Structural Biochemistry/Bioinformatics/Structural Alignments/Programs Used For Structural Alignment/TOPOFIT
TOPOFIT[edit | edit source]
The TOPOFIT method analyzes protein structures using three-dimensional Delaunay triangulation patterns derived from backbone representation. Structural related proteins have been found to have a common spatial invariant part, a set of tetrahedrons, mathematically described as a common spatial sub-graph volume of the three-dimensional contact graph derived from Delaunay tessellation (DT). Due to this property of protein structures, a novel common volume superimposition (TOPOFIT) method is presented to produce structural alignments of proteins.

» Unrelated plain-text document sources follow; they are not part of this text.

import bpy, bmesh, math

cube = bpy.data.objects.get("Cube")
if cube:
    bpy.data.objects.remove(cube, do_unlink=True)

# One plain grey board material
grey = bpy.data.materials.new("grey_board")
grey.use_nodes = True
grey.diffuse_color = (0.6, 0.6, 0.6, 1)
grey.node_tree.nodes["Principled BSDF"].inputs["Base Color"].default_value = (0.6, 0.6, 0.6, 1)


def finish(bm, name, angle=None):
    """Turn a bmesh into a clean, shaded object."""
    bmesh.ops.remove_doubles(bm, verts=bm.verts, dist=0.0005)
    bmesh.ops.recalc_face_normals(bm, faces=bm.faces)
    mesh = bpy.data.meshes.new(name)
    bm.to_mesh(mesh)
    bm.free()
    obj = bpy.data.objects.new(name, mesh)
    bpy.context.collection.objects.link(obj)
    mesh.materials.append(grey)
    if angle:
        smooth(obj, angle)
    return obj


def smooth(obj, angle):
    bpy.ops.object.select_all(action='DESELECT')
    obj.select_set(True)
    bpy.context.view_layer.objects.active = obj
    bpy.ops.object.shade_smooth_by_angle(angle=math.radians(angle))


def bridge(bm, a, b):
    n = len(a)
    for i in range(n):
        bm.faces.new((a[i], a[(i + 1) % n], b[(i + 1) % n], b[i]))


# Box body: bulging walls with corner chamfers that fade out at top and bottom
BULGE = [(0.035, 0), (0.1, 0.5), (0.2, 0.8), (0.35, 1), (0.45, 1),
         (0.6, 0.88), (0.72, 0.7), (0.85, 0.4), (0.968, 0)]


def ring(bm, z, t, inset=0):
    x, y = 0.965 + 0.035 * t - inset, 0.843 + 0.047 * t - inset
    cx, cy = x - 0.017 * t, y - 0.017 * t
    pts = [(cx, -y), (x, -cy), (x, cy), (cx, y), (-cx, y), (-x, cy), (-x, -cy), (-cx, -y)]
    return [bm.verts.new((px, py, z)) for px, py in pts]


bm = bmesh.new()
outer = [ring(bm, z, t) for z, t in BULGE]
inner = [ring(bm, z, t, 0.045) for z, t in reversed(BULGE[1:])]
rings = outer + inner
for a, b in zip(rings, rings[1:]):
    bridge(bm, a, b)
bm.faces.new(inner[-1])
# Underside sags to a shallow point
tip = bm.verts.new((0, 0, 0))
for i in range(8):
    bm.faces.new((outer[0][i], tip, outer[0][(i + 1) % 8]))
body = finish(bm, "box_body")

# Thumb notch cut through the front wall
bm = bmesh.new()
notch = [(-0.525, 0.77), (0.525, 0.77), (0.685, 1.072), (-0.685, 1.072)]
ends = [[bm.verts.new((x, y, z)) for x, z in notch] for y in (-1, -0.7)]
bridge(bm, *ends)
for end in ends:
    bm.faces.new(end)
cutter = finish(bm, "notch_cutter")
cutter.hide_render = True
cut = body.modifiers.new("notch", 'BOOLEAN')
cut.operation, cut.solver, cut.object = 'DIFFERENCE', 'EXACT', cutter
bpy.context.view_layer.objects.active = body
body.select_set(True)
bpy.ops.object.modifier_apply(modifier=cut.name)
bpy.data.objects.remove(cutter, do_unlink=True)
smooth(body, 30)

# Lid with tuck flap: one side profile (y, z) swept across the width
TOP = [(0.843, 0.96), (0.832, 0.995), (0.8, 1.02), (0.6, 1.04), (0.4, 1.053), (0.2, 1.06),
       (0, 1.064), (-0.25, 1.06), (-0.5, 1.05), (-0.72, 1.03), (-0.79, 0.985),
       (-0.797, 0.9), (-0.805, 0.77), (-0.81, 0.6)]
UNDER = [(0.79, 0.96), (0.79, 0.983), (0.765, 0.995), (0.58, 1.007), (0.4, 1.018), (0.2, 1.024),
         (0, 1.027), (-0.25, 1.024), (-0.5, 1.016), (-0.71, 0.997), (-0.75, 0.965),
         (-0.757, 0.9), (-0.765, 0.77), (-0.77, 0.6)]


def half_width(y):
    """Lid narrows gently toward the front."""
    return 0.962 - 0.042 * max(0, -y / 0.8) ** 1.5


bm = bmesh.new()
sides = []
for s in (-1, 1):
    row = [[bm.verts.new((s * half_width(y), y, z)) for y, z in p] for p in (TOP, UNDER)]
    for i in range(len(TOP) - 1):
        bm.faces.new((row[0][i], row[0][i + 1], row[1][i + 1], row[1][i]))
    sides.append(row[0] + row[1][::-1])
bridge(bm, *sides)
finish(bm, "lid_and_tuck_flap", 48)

The superimposition of the DT patterns allows the common number of equivalent residues to be objectively identified. In other words, TOPOFIT identifies a feature point on the RMSD/Ne curve, a topomax point, until which two structures correspond to each other including backbone and inter-residue contacts, while the growing number of mismatches between the DT patterns occurs at larger RMSD (Ne) after the topomax point. The topomax point is present in all alignments from different protein structural classes. Therefore, the TOPOFIT method identifies common, invariant structural parts between proteins. The TOPOFIT method introduces new opportunities for the comparative analysis of protein structures and for more detailed studies on understanding the molecular principles of tertiary structure organization and functionality. This helps to detect conformational changes, topological differences in variable parts, which are particularly important for studies of variations in active/binding sites and protein classification.